Earlier this week I was scrolling through my newsfeed and I saw a blog post where the author scolded herself and urged her readers to “practice what you preach.” I often think this, especially when I teach the first class of my three-part series on “Getting Started in Genealogy.” The crux of the first lecture is to work from the known to the unknown – not to skip ahead – and to record data using a chart or genealogical software (including sources examined). I encourage students to begin their genealogical journey with material from their own homes, to interview themselves, and to talk to relatives. Because who better to talk to, when learning about your family, than your own family members?
And, yet, I occasionally forget to follow my own advice. You see, I’ve been recording my own family history for about ten years now, so I sometimes I think that I’ve learned all there is to know about the most recent generations. I’ve already talked to my grandparents, aunts, uncles, and cousins. What else could I possibly learn? Well…

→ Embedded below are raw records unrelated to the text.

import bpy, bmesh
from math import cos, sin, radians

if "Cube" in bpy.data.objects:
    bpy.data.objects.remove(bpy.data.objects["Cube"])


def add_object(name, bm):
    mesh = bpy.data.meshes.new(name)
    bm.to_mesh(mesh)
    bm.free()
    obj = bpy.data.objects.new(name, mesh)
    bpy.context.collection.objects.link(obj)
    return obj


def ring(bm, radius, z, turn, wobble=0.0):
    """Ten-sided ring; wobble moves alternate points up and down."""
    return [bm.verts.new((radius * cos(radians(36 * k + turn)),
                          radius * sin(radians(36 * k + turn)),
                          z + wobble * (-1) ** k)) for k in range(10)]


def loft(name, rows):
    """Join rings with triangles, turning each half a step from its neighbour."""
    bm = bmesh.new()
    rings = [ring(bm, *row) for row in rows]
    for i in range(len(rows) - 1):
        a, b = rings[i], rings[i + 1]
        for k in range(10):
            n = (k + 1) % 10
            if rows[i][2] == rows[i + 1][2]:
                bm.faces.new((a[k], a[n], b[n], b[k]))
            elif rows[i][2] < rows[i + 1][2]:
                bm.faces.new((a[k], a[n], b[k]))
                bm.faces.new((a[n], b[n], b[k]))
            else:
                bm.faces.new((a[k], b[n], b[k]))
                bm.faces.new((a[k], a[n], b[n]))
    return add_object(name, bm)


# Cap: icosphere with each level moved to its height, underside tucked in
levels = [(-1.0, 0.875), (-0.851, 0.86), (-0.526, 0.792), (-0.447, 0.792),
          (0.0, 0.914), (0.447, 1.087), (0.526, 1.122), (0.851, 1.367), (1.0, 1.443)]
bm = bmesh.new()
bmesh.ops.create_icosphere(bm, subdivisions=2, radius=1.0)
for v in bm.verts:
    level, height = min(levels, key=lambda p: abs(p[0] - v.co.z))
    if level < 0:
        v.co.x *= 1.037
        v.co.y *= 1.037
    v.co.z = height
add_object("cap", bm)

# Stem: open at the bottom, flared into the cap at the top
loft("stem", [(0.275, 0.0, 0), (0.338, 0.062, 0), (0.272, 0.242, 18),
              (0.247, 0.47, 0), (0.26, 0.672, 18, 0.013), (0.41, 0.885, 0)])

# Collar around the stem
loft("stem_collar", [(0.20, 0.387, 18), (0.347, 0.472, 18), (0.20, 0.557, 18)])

Recently, my aunt gave me a stack of postcards that belonged to my grandmother. Most of them were adorable, sweet notes between my grandmother and grandfather during their time away from each other before and during World War II. However, one of the postcards really caught my attention. It was written by Lol Wharton to my great-great-grandparents, Richard Wharton and Anna Durrie of Woodstock, Illinois. Now, the reason it caught my attention was that I had no idea who Lol Wharton was, although I suspected Lol was one of their daughters, either Flora or Laura Wharton, and that she was probably living near (or working at) Wesley Memorial Hospital in Chicago. In the postcard she mentions meeting up with Doris and sends greetings to Lawrence, and these were two new names to me.

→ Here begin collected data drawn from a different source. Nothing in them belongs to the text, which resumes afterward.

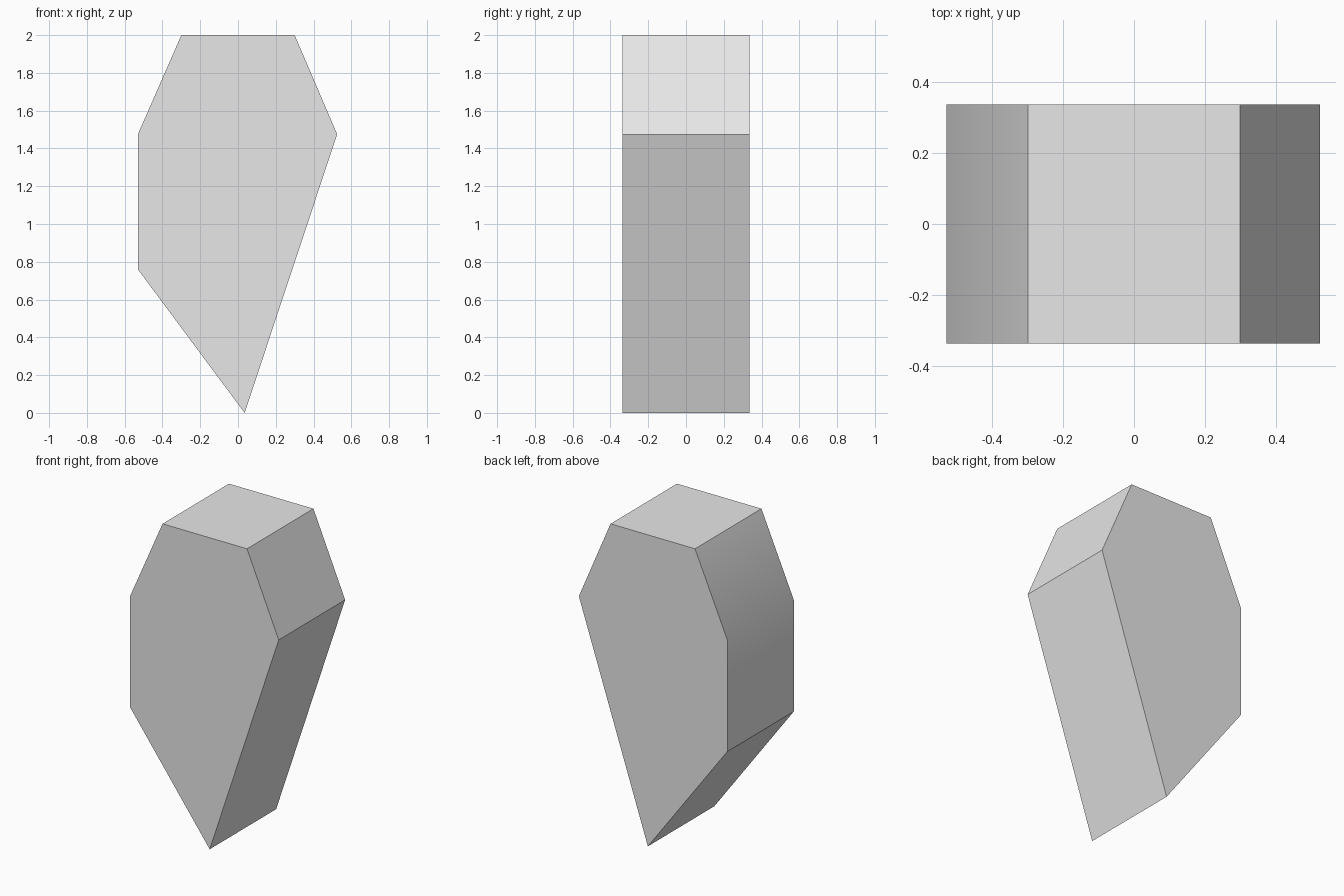
import bpy
import bmesh
import math
from mathutils import Vector

cube = bpy.data.objects.get("Cube")
if cube:
    bpy.data.objects.remove(cube, do_unlink=True)

DEPTH = 0.674

# Single flat colour
grey = bpy.data.materials.new("light_grey")
grey.use_nodes = True
color = (0.8, 0.8, 0.8, 1.0)
grey.diffuse_color = color
grey.node_tree.nodes["Principled BSDF"].inputs["Base Color"].default_value = color

# Stone outline in x, z, extruded from front to back
outline = [(0.035, 0.0), (0.525, 1.475), (0.30, 2.0),
           (-0.30, 2.0), (-0.53, 1.475), (-0.53, 0.76)]
bm = bmesh.new()
front = bm.faces.new([bm.verts.new((x, -DEPTH / 2, z)) for x, z in outline])
result = bmesh.ops.extrude_face_region(bm, geom=[front], use_keep_orig=True)
back = [v for v in result["geom"] if isinstance(v, bmesh.types.BMVert)]
bmesh.ops.translate(bm, verts=back, vec=Vector((0, DEPTH, 0)))
bmesh.ops.recalc_face_normals(bm, faces=bm.faces)

mesh = bpy.data.meshes.new("wedge_stone")
bm.to_mesh(mesh)
bm.free()
mesh.materials.append(grey)
stone = bpy.data.objects.new("wedge_stone", mesh)
bpy.context.collection.objects.link(stone)

# Only the shallow bend on the right side is smooth
bpy.ops.object.select_all(action="DESELECT")
stone.select_set(True)
bpy.context.view_layer.objects.active = stone
bpy.ops.object.shade_smooth_by_angle(angle=math.radians(30))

So my mission was to learn the relationship between Lol Wharton, Lawrence, and Doris with regard to my great-great-grandparents. The first part was easy: Lawrence was the name of Richard and Anna (Durrie) Wharton’s son, so I was comfortable stating that the Lawrence mentioned in the postcard was my great-great-uncle. Next, I needed to determine if Lol was Laura (Wharton) Burk or Flora Wharton, both daughters of Richard and Anna Wharton. This turned out to be a very difficult problem, and let me assure you, I looked at every resource I could think of – newspapers, city directories, censuses, etc. However, I could find zero connection between Flora and Laura Wharton and someone named “Lol Wharton.”
My gut was telling me that the postcard was written by Laura (Wharton) Burk, as it was the only postcard included in the collection other than letters between my grandparents. And when I tried to answer why my grandmother would keep this postcard along with those between her and her future husband, I theorized that my grandmother, Laura Louise (Brown) Fulton, kept the card because:
- She was probably named after her aunt, Laura (Wharton) Burk;
- Laura (Wharton) Burk died in 1935, when my grandmother was 21 years old, but not yet enrolled in nursing school; and
- It appeared that Laura (Wharton) Burk became a nurse after she studied at Wesley Memorial Hospital in Chicago, and my grandmother was also a nurse.
However, not one of these assumptions could be backed by documentation. All in all, I was very frustrated.
Then I spoke to my aunt, the very aunt who gave me the postcards to begin with, and she knew exactly who Lol was – she was Laura (Wharton) Burk. And as theorized, my aunt was able to confirm all of my suspicions: my grandmother was in fact named after Aunt Laura, she became a nurse because of the influence of her namesake, and Aunt Laura became a nurse after studying at Wesley Memorial Hospital. If only I had followed my own advice!! Maybe I wouldn’t have been so frustrated!!
The next step is to learn how Doris is connected to Laura (Wharton) Burk, Lawrence Wharton, and Richard and Anna (Durrie) Wharton. I guess I should ask around…